WHAT IS NEEDED: Each line from the line containing "0.245), (0.20, 0.245)]" through the last line of the entries is to be reproduced exactly as it stands.
Segment Start: EXTRACTED MATERIAL
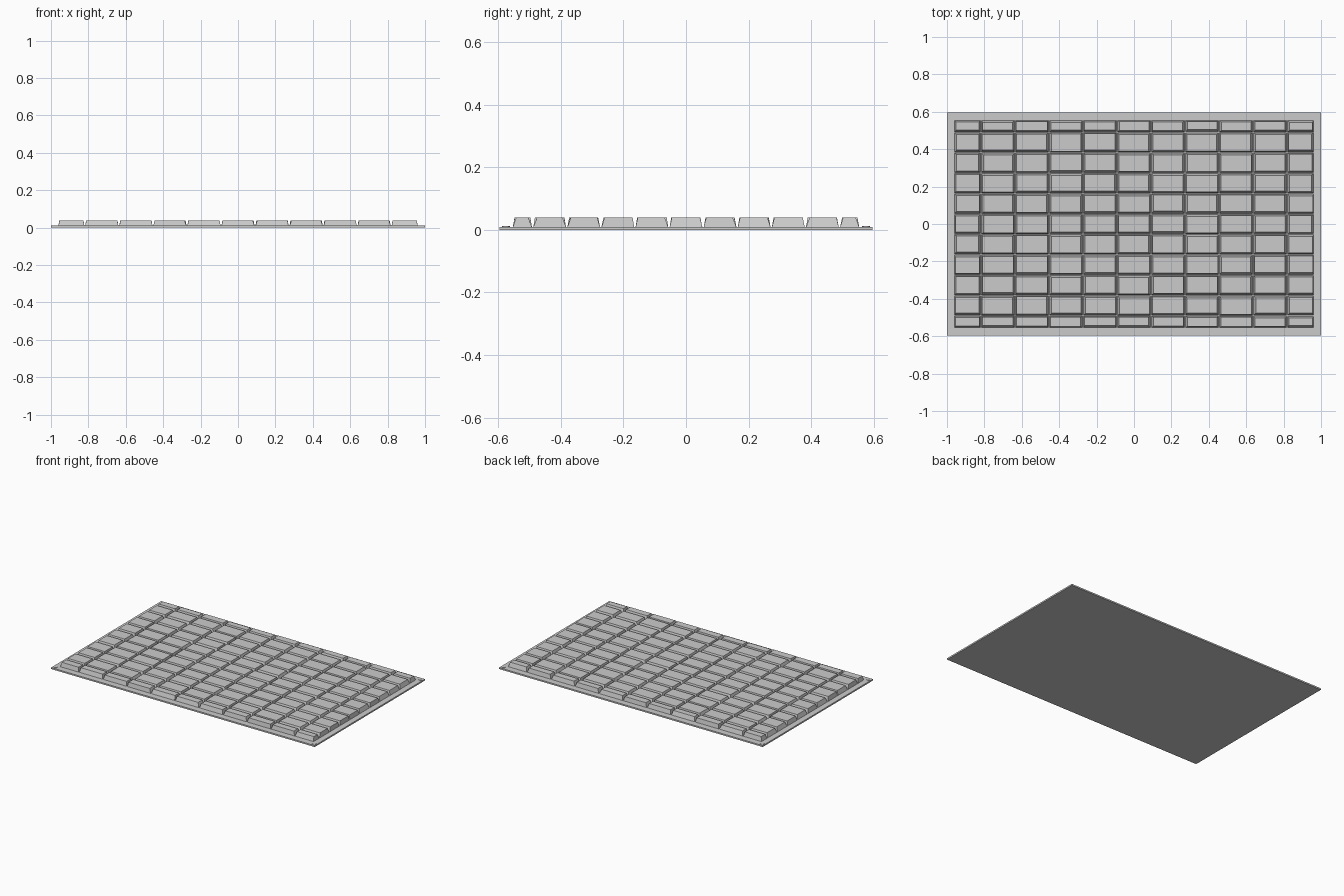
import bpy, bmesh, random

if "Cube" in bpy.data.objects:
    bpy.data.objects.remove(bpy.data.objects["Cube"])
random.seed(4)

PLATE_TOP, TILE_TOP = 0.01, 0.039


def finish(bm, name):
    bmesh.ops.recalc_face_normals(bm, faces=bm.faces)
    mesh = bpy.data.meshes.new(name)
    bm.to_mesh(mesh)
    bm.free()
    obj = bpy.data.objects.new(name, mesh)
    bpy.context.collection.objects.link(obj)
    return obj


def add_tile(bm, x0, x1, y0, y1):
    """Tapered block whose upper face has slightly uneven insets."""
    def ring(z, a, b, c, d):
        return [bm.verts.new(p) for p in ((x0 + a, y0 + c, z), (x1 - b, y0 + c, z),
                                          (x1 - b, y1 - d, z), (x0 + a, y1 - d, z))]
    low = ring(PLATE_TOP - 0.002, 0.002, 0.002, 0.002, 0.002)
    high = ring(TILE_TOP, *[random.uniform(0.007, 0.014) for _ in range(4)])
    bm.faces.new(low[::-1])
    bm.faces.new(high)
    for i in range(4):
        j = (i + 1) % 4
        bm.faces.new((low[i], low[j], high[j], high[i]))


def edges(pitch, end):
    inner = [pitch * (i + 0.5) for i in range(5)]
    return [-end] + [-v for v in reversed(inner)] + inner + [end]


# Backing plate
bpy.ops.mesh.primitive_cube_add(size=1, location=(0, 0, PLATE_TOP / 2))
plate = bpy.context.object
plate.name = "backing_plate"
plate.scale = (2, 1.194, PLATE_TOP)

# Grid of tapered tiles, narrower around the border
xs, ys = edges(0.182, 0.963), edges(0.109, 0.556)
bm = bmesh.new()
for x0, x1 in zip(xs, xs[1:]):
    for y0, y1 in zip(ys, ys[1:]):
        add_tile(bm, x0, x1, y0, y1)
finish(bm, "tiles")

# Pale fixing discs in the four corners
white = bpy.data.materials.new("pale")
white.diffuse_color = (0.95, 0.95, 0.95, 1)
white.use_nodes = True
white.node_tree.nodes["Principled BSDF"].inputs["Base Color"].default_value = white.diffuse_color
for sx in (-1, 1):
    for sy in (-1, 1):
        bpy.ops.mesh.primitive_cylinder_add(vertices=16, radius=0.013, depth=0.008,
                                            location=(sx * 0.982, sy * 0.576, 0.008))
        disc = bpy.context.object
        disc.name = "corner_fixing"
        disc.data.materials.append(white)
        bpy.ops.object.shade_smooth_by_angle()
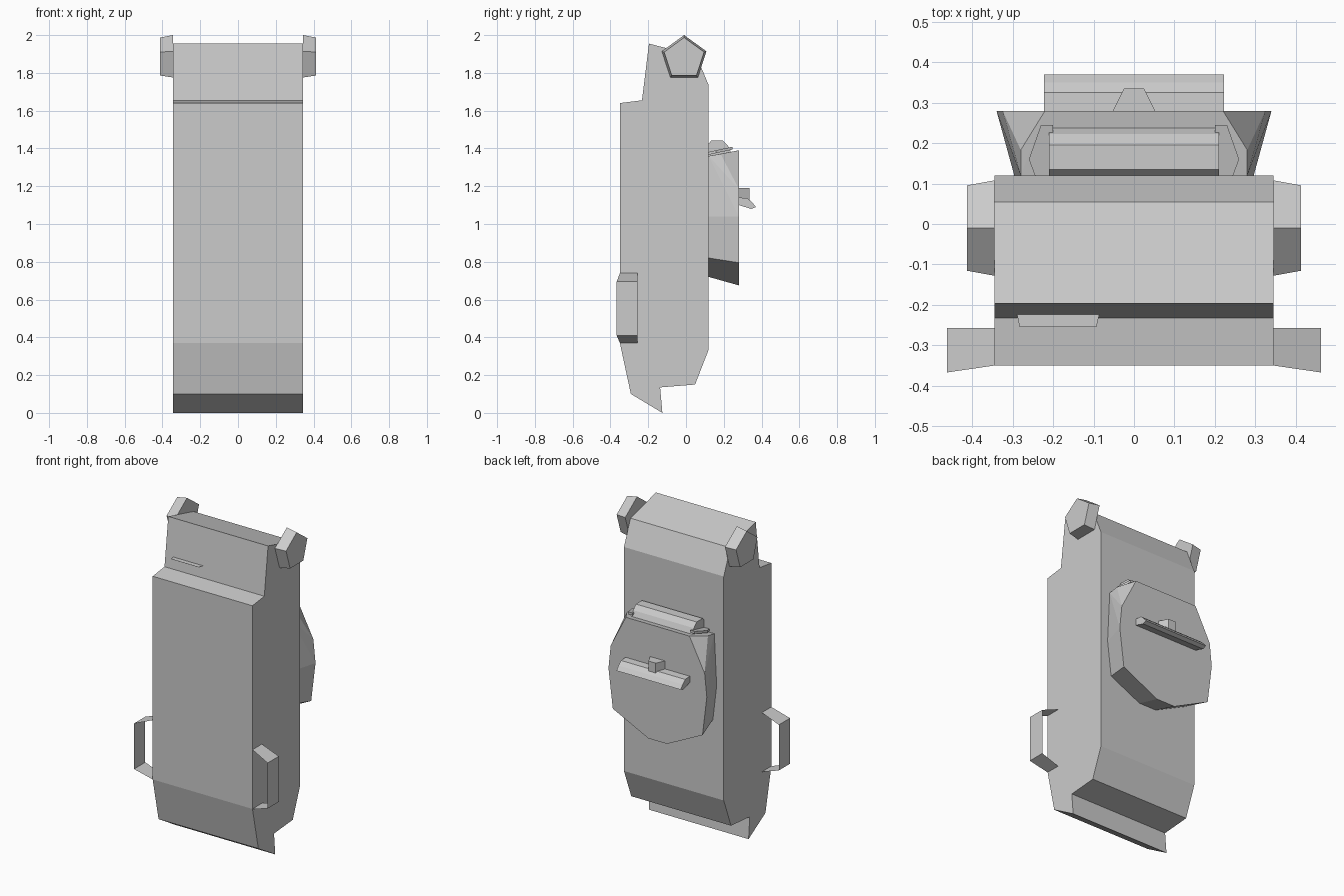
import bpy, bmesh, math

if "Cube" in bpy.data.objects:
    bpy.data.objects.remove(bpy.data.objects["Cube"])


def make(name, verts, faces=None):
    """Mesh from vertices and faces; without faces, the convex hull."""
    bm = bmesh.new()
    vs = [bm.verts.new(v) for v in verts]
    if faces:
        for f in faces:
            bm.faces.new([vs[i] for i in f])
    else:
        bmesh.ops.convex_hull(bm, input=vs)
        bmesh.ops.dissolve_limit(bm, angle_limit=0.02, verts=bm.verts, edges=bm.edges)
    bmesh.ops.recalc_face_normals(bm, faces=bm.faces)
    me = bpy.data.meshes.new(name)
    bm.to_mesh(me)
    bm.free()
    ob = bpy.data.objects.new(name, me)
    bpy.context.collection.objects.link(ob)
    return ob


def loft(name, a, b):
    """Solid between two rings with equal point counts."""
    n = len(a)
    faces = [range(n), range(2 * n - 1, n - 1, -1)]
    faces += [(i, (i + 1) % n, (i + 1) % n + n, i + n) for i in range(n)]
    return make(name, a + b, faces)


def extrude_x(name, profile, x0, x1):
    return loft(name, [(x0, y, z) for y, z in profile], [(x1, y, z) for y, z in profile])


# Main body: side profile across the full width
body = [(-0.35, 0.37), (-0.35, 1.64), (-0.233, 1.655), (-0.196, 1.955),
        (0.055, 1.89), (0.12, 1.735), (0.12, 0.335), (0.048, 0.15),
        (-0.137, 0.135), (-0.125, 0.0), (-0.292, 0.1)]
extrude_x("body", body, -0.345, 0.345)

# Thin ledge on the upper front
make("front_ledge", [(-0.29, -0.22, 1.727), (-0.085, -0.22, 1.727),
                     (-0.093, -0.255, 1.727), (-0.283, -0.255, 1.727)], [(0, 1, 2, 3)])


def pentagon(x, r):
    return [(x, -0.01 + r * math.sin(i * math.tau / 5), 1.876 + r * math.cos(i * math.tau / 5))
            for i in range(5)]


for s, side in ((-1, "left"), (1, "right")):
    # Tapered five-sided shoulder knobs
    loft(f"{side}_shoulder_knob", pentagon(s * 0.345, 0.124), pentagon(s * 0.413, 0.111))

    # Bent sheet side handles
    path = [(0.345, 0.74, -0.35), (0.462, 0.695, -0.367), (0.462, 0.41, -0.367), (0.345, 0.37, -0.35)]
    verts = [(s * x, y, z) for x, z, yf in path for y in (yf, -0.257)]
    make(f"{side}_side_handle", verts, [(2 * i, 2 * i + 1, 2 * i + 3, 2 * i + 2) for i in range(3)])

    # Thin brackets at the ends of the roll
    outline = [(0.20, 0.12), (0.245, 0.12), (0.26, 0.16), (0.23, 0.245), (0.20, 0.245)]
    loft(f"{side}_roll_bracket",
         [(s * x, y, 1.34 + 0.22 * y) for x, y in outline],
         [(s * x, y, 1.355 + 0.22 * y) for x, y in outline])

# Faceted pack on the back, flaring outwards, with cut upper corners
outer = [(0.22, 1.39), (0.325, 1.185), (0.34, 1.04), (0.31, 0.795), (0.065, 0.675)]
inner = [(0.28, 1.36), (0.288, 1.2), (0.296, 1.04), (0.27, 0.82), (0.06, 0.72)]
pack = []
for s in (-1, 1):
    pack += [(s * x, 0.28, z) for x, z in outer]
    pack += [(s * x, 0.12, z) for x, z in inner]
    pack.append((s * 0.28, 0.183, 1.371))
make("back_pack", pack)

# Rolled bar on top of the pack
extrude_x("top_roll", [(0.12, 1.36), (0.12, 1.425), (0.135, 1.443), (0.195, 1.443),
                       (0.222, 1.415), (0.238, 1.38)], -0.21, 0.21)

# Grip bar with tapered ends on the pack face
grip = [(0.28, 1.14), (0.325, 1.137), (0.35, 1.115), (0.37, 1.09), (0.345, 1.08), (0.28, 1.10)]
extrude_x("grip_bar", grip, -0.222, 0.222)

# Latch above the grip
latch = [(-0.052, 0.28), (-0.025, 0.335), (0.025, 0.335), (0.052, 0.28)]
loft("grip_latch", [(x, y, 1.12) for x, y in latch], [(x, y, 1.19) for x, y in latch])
Segment End: EXTRACTED MATERIAL
RESULT FOR THIS EXERCISE:
    outline = [(0.20, 0.12), (0.245, 0.12), (0.26, 0.16), (0.23, 0.245), (0.20, 0.245)]
    loft(f"{side}_roll_bracket",
         [(s * x, y, 1.34 + 0.22 * y) for x, y in outline],
         [(s * x, y, 1.355 + 0.22 * y) for x, y in outline])

# Faceted pack on the back, flaring outwards, with cut upper corners
outer = [(0.22, 1.39), (0.325, 1.185), (0.34, 1.04), (0.31, 0.795), (0.065, 0.675)]
inner = [(0.28, 1.36), (0.288, 1.2), (0.296, 1.04), (0.27, 0.82), (0.06, 0.72)]
pack = []
for s in (-1, 1):
    pack += [(s * x, 0.28, z) for x, z in outer]
    pack += [(s * x, 0.12, z) for x, z in inner]
    pack.append((s * 0.28, 0.183, 1.371))
make("back_pack", pack)

# Rolled bar on top of the pack
extrude_x("top_roll", [(0.12, 1.36), (0.12, 1.425), (0.135, 1.443), (0.195, 1.443),
                       (0.222, 1.415), (0.238, 1.38)], -0.21, 0.21)

# Grip bar with tapered ends on the pack face
grip = [(0.28, 1.14), (0.325, 1.137), (0.35, 1.115), (0.37, 1.09), (0.345, 1.08), (0.28, 1.10)]
extrude_x("grip_bar", grip, -0.222, 0.222)

# Latch above the grip
latch = [(-0.052, 0.28), (-0.025, 0.335), (0.025, 0.335), (0.052, 0.28)]
loft("grip_latch", [(x, y, 1.12) for x, y in latch], [(x, y, 1.19) for x, y in latch])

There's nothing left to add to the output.